> [REQUIRED ACTION] Could you write out the records below exactly as they appear?

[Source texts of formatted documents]
▼
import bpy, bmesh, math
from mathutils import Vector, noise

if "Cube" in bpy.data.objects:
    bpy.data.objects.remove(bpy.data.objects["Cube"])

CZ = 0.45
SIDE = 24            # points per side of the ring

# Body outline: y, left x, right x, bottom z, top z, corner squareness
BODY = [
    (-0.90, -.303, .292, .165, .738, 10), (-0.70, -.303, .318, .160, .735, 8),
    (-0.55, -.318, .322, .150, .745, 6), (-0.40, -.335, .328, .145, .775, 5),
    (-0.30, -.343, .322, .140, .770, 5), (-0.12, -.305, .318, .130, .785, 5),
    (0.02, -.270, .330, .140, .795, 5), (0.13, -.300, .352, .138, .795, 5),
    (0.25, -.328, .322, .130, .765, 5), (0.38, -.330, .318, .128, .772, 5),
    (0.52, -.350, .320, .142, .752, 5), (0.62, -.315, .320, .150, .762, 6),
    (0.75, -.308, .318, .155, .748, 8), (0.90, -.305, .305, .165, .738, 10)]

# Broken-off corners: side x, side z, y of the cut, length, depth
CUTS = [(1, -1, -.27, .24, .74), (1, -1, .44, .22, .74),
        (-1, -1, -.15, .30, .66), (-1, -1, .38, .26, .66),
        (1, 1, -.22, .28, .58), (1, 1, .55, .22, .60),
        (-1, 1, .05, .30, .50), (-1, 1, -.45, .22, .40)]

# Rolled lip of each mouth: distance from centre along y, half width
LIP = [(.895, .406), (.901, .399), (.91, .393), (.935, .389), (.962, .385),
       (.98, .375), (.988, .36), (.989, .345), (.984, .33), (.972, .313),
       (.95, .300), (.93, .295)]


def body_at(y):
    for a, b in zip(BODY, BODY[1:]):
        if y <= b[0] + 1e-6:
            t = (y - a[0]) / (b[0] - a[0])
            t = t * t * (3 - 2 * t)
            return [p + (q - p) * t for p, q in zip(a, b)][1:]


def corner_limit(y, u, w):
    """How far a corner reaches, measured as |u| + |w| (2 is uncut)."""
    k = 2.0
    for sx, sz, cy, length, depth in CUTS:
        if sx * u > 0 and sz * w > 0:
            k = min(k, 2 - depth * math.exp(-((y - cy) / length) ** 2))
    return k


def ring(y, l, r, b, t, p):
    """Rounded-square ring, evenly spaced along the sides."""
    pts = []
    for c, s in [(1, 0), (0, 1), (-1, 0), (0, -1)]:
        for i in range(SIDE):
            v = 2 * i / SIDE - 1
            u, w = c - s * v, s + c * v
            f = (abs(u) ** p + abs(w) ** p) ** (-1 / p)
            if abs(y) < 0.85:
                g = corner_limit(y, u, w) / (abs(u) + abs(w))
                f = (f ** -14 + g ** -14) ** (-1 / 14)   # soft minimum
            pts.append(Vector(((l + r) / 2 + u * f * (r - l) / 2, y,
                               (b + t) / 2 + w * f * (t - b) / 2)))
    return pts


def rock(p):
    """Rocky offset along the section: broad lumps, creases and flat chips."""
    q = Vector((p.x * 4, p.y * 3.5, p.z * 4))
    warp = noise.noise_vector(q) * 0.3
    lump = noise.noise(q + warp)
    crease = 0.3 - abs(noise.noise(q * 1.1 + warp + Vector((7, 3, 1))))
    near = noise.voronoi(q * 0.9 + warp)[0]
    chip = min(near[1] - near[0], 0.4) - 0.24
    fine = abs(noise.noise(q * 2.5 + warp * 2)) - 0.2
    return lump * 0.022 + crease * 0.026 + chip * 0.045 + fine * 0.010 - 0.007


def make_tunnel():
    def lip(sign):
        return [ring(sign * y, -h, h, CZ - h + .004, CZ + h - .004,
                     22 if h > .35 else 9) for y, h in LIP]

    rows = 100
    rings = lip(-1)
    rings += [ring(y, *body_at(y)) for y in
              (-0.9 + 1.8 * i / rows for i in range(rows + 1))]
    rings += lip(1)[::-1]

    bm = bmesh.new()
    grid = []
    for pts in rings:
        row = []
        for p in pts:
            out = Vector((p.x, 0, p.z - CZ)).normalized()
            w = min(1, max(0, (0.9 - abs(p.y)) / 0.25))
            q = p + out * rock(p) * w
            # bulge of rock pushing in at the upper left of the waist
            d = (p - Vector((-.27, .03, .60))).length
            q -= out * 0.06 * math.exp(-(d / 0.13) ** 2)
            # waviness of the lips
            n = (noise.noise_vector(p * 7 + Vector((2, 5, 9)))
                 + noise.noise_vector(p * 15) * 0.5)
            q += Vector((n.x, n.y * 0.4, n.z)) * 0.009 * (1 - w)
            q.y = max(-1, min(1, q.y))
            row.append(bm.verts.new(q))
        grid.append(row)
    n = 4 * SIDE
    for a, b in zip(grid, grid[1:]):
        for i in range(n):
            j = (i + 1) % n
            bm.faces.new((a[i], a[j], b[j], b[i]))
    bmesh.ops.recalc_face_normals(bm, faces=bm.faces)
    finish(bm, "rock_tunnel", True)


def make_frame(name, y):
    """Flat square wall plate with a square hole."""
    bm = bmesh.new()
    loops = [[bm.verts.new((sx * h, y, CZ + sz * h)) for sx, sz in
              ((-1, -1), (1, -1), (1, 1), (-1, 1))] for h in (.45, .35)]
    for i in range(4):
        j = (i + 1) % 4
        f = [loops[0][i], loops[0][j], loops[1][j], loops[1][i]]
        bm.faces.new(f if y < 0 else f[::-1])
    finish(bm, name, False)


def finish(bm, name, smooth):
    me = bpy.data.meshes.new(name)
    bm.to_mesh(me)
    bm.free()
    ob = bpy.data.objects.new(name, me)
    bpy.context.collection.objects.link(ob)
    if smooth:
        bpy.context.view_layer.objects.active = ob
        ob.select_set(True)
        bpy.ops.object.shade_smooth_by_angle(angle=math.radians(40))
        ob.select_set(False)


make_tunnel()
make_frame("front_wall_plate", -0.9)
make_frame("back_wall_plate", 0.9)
▲
> [WRITTEN RESPONSE]
import bpy, bmesh, math
from mathutils import Vector, noise

if "Cube" in bpy.data.objects:
    bpy.data.objects.remove(bpy.data.objects["Cube"])

CZ = 0.45
SIDE = 24            # points per side of the ring

# Body outline: y, left x, right x, bottom z, top z, corner squareness
BODY = [
    (-0.90, -.303, .292, .165, .738, 10), (-0.70, -.303, .318, .160, .735, 8),
    (-0.55, -.318, .322, .150, .745, 6), (-0.40, -.335, .328, .145, .775, 5),
    (-0.30, -.343, .322, .140, .770, 5), (-0.12, -.305, .318, .130, .785, 5),
    (0.02, -.270, .330, .140, .795, 5), (0.13, -.300, .352, .138, .795, 5),
    (0.25, -.328, .322, .130, .765, 5), (0.38, -.330, .318, .128, .772, 5),
    (0.52, -.350, .320, .142, .752, 5), (0.62, -.315, .320, .150, .762, 6),
    (0.75, -.308, .318, .155, .748, 8), (0.90, -.305, .305, .165, .738, 10)]

# Broken-off corners: side x, side z, y of the cut, length, depth
CUTS = [(1, -1, -.27, .24, .74), (1, -1, .44, .22, .74),
        (-1, -1, -.15, .30, .66), (-1, -1, .38, .26, .66),
        (1, 1, -.22, .28, .58), (1, 1, .55, .22, .60),
        (-1, 1, .05, .30, .50), (-1, 1, -.45, .22, .40)]

# Rolled lip of each mouth: distance from centre along y, half width
LIP = [(.895, .406), (.901, .399), (.91, .393), (.935, .389), (.962, .385),
       (.98, .375), (.988, .36), (.989, .345), (.984, .33), (.972, .313),
       (.95, .300), (.93, .295)]


def body_at(y):
    for a, b in zip(BODY, BODY[1:]):
        if y <= b[0] + 1e-6:
            t = (y - a[0]) / (b[0] - a[0])
            t = t * t * (3 - 2 * t)
            return [p + (q - p) * t for p, q in zip(a, b)][1:]


def corner_limit(y, u, w):
    """How far a corner reaches, measured as |u| + |w| (2 is uncut)."""
    k = 2.0
    for sx, sz, cy, length, depth in CUTS:
        if sx * u > 0 and sz * w > 0:
            k = min(k, 2 - depth * math.exp(-((y - cy) / length) ** 2))
    return k


def ring(y, l, r, b, t, p):
    """Rounded-square ring, evenly spaced along the sides."""
    pts = []
    for c, s in [(1, 0), (0, 1), (-1, 0), (0, -1)]:
        for i in range(SIDE):
            v = 2 * i / SIDE - 1
            u, w = c - s * v, s + c * v
            f = (abs(u) ** p + abs(w) ** p) ** (-1 / p)
            if abs(y) < 0.85:
                g = corner_limit(y, u, w) / (abs(u) + abs(w))
                f = (f ** -14 + g ** -14) ** (-1 / 14)   # soft minimum
            pts.append(Vector(((l + r) / 2 + u * f * (r - l) / 2, y,
                               (b + t) / 2 + w * f * (t - b) / 2)))
    return pts


def rock(p):
    """Rocky offset along the section: broad lumps, creases and flat chips."""
    q = Vector((p.x * 4, p.y * 3.5, p.z * 4))
    warp = noise.noise_vector(q) * 0.3
    lump = noise.noise(q + warp)
    crease = 0.3 - abs(noise.noise(q * 1.1 + warp + Vector((7, 3, 1))))
    near = noise.voronoi(q * 0.9 + warp)[0]
    chip = min(near[1] - near[0], 0.4) - 0.24
    fine = abs(noise.noise(q * 2.5 + warp * 2)) - 0.2
    return lump * 0.022 + crease * 0.026 + chip * 0.045 + fine * 0.010 - 0.007


def make_tunnel():
    def lip(sign):
        return [ring(sign * y, -h, h, CZ - h + .004, CZ + h - .004,
                     22 if h > .35 else 9) for y, h in LIP]

    rows = 100
    rings = lip(-1)
    rings += [ring(y, *body_at(y)) for y in
              (-0.9 + 1.8 * i / rows for i in range(rows + 1))]
    rings += lip(1)[::-1]

    bm = bmesh.new()
    grid = []
    for pts in rings:
        row = []
        for p in pts:
            out = Vector((p.x, 0, p.z - CZ)).normalized()
            w = min(1, max(0, (0.9 - abs(p.y)) / 0.25))
            q = p + out * rock(p) * w
            # bulge of rock pushing in at the upper left of the waist
            d = (p - Vector((-.27, .03, .60))).length
            q -= out * 0.06 * math.exp(-(d / 0.13) ** 2)
            # waviness of the lips
            n = (noise.noise_vector(p * 7 + Vector((2, 5, 9)))
                 + noise.noise_vector(p * 15) * 0.5)
            q += Vector((n.x, n.y * 0.4, n.z)) * 0.009 * (1 - w)
            q.y = max(-1, min(1, q.y))
            row.append(bm.verts.new(q))
        grid.append(row)
    n = 4 * SIDE
    for a, b in zip(grid, grid[1:]):
        for i in range(n):
            j = (i + 1) % n
            bm.faces.new((a[i], a[j], b[j], b[i]))
    bmesh.ops.recalc_face_normals(bm, faces=bm.faces)
    finish(bm, "rock_tunnel", True)


def make_frame(name, y):
    """Flat square wall plate with a square hole."""
    bm = bmesh.new()
    loops = [[bm.verts.new((sx * h, y, CZ + sz * h)) for sx, sz in
              ((-1, -1), (1, -1), (1, 1), (-1, 1))] for h in (.45, .35)]
    for i in range(4):
        j = (i + 1) % 4
        f = [loops[0][i], loops[0][j], loops[1][j], loops[1][i]]
        bm.faces.new(f if y < 0 else f[::-1])
    finish(bm, name, False)


def finish(bm, name, smooth):
    me = bpy.data.meshes.new(name)
    bm.to_mesh(me)
    bm.free()
    ob = bpy.data.objects.new(name, me)
    bpy.context.collection.objects.link(ob)
    if smooth:
        bpy.context.view_layer.objects.active = ob
        ob.select_set(True)
        bpy.ops.object.shade_smooth_by_angle(angle=math.radians(40))
        ob.select_set(False)


make_tunnel()
make_frame("front_wall_plate", -0.9)
make_frame("back_wall_plate", 0.9)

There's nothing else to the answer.